This is a boring geeky entry, but if you’re looking for this info it might be helpful. I’ve started a new blog (yes, another one) called My Cat Is Broken. It’s a collection of pics and videos of cats being, well broken. Usually it’s our cats. Everyone knows that Flickr is a great place to find cat pics, and I’ve started keeping my eye out for pictures of cats being dumb. When I find one, a quick click of the Blog This button, some title and text and it’s instantly on my site.
But I don’t necessarily want these pics to be published instantly, I’d rather they be saved as drafts for manual publishing later. I found links to an old plugin that’s not even available in the WordPress plugin database called Flickr Blog This To Draft, but the site was down, the plugin unavailable, and I was impatient. I took matters into my own hands.
A quick hack of the xmlrpc.php (in the root directory of my WordPress install) and I was in business. The line to change (as of WordPress 2.8.6) is line 2097 which has the following code:
$post_status = $publish ? ‘publish’ : ‘draft’;
There are multiple ways to change this, but I just commented out that line and hardcoded $post_status to draft.
// $post_status = $publish ? ‘publish’ : ‘draft’;
$post_status = ‘draft’;
The thing to remember here though is that when you upgrade WordPress to the next version for yet another security issue, you’ll have to redo this modification. If you make a copy of your xmlrpc.php file then you can just run a command line diff against the upgraded version after every upgrade.
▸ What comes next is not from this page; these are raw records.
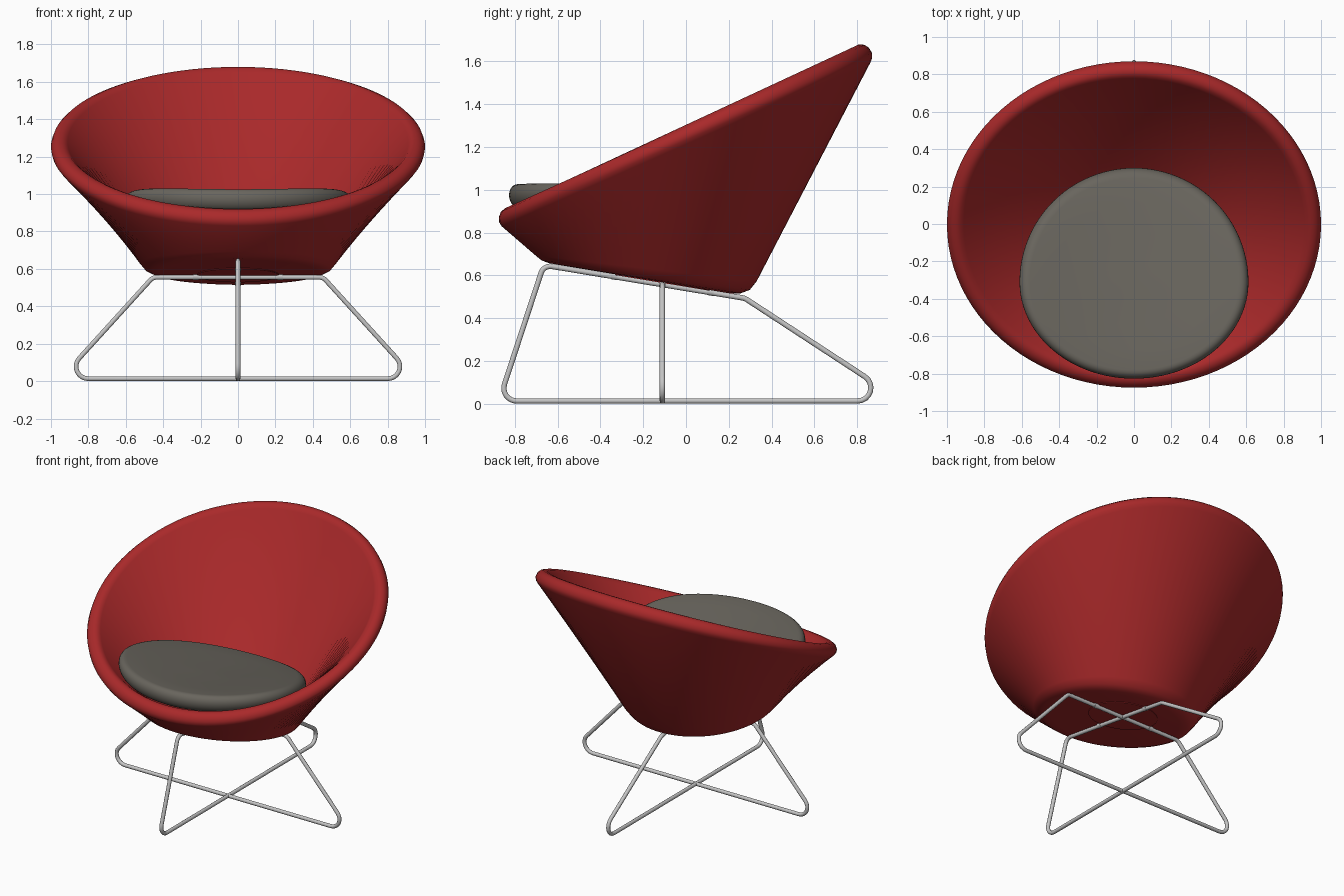
import bpy, bmesh, math
from mathutils import Vector

if "Cube" in bpy.data.objects:
    bpy.data.objects.remove(bpy.data.objects["Cube"])

def material(name, rgb):
    m = bpy.data.materials.new(name)
    m.diffuse_color = (*rgb, 1)
    m.use_nodes = True
    m.node_tree.nodes["Principled BSDF"].inputs["Base Color"].default_value = m.diffuse_color
    return m

RED = material("red fabric", (0.40, 0.022, 0.023))
GREY = material("grey cushion fabric", (0.14, 0.13, 0.11))
STEEL = material("steel", (0.56, 0.56, 0.56))

def loft(name, rings, mat, angle=60):
    """Skin closed rings of points, capping both ends with a fan."""
    bm = bmesh.new()
    loops = [[bm.verts.new(p) for p in r] for r in rings]
    n = len(loops[0])
    for a, b in zip(loops, loops[1:]):
        for i in range(n):
            j = (i + 1) % n
            bm.faces.new((a[i], a[j], b[j], b[i]))
    for r in (loops[0], loops[-1]):
        c = bm.verts.new(sum((v.co for v in r), Vector()) / n)
        for i in range(n):
            bm.faces.new((r[i], r[(i + 1) % n], c))
    bmesh.ops.recalc_face_normals(bm, faces=bm.faces)
    me = bpy.data.meshes.new(name)
    bm.to_mesh(me)
    bm.free()
    me.materials.append(mat)
    ob = bpy.data.objects.new(name, me)
    bpy.context.collection.objects.link(ob)
    bpy.ops.object.select_all(action='DESELECT')
    bpy.context.view_layer.objects.active = ob
    ob.select_set(True)
    bpy.ops.object.shade_smooth_by_angle(angle=math.radians(angle))
    return ob

def tilted_ring(fy, fz, by, bz, w, n=96):
    """Ellipse through a front and a back point, with half width w."""
    f, b = Vector((0, fy, fz)), Vector((0, by, bz))
    mid, half = (f + b) / 2, (b - f) / 2
    return [mid + half * math.cos(t) + Vector((w * math.sin(t), 0, 0))
            for t in (2 * math.pi * i / n for i in range(n))]

# Bowl shell: underside, outer wall, rolled rim, inner wall, floor
shell = [
    (-0.600, 0.650, 0.210, 0.515, 0.420),
    (-0.640, 0.657, 0.255, 0.516, 0.465),
    (-0.675, 0.670, 0.298, 0.532, 0.498),
    (-0.702, 0.692, 0.330, 0.572, 0.525),
    (-0.862, 0.830, 0.862, 1.595, 0.980),
    (-0.873, 0.848, 0.870, 1.615, 0.995),
    (-0.875, 0.870, 0.870, 1.638, 1.000),
    (-0.865, 0.897, 0.855, 1.663, 0.990),
    (-0.845, 0.914, 0.835, 1.677, 0.972),
    (-0.825, 0.920, 0.810, 1.680, 0.950),
    (-0.808, 0.917, 0.790, 1.671, 0.928),
    (-0.790, 0.906, 0.774, 1.650, 0.910),
    (-0.635, 0.765, 0.240, 0.616, 0.447),
    (-0.590, 0.738, 0.195, 0.595, 0.400),
]
loft("seat_shell", [tilted_ring(*r) for r in shell], RED)

# Egg-shaped cushion: tilted back, sides slightly raised
def cushion_ring(r, h, n=96):
    pts = []
    for i in range(n):
        t = 2 * math.pi * i / n
        c = math.cos(t)
        x, y = 0.612 * r * math.sin(t), -0.31 + (0.61 if c > 0 else 0.517) * r * c
        pts.append(Vector((x, y, 0.882 - 0.165 * (y + 0.262) + 0.17 * x * x + h)))
    return pts

edge = 0.09
prof = [(0.3, -0.06), (0.6, -0.06)]
prof += [(1 - edge + edge * math.cos(a), 0.058 * math.sin(a))
         for a in (math.radians(d) for d in range(-90, 91, 15))]
prof += [(0.7, 0.061), (0.45, 0.062), (0.2, 0.062)]
loft("seat_cushion", [cushion_ring(*p) for p in prof], GREY)

# Wire leg frames
def fillet(corners, steps=8):
    """Round every corner (u, v, radius) of a closed polygon."""
    out, n = [], len(corners)
    for i, (u, v, r) in enumerate(corners):
        p = Vector((u, v))
        a = (Vector(corners[i - 1][:2]) - p).normalized()
        b = (Vector(corners[(i + 1) % n][:2]) - p).normalized()
        half = a.angle(b) / 2
        c = p + (a + b).normalized() * r / math.sin(half)
        d = r / math.tan(half)
        s, e = p + a * d - c, p + b * d - c
        total = s.angle(e)
        for k in range(steps + 1):
            t = k / steps
            out.append(c + (s * math.sin((1 - t) * total) + e * math.sin(t * total))
                       / math.sin(total))
    return out

def tube(name, pts, radius, cyclic):
    cu = bpy.data.curves.new(name, 'CURVE')
    cu.dimensions = '3D'
    cu.bevel_depth, cu.bevel_resolution, cu.use_fill_caps = radius, 3, True
    sp = cu.splines.new('POLY')
    sp.points.add(len(pts) - 1)
    for q, p in zip(sp.points, pts):
        q.co = (*p, 1)
    sp.use_cyclic_u = cyclic
    cu.materials.append(STEEL)
    ob = bpy.data.objects.new(name, cu)
    bpy.context.collection.objects.link(ob)
    bpy.ops.object.select_all(action='DESELECT')
    bpy.context.view_layer.objects.active = ob
    ob.select_set(True)
    bpy.ops.object.convert(target='MESH')
    bpy.ops.object.shade_smooth_by_angle(angle=math.radians(50))

R = 0.013
side = [(-0.874, R, 0.06), (1.01, R, 0.062), (0.275, 0.493, 0.06), (-0.665, 0.648, 0.045)]
cross = [(-0.948, R, 0.065), (0.948, R, 0.065), (0.455, 0.555, 0.05), (-0.455, 0.555, 0.05)]
tube("front_back_leg_frame", [(0, p.x, p.y) for p in fillet(side)], R, True)
tube("left_right_leg_frame", [(p.x, -0.11, p.y) for p in fillet(cross)], R, True)

# Small clips holding the frames to the underside
slope = -0.165
for i, s in enumerate((-1, 1)):
    tube(f"cross_clip_{i}", [(s * 0.225 - 0.015, -0.11, 0.557),
                             (s * 0.225 + 0.015, -0.11, 0.557)], 0.017, False)
    y = -0.11 + s * 0.225
    z = 0.559 + slope * s * 0.225
    tube(f"side_clip_{i}", [(0, y - 0.015, z - slope * 0.015),
                            (0, y + 0.015, z + slope * 0.015)], 0.017, False)

# Thin mounting disc under the shell
loft("mounting_disc", [tilted_ring(-0.33, 0.601 + d, 0.11, 0.528 + d, 0.22, 48)
                       for d in (0, 0.008)], RED, 30)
If that’s the only line that changed, copy it back, otherwise jump in manually and re-find that line and fix it. Note though that this means all of your posts will be automatically set to draft. In my case that’s perfectly alright, but you may want to toss some code in there to determine this based on your title or something (i.e. titles that start with “DRAFT” go to drafts, but anything else gets published).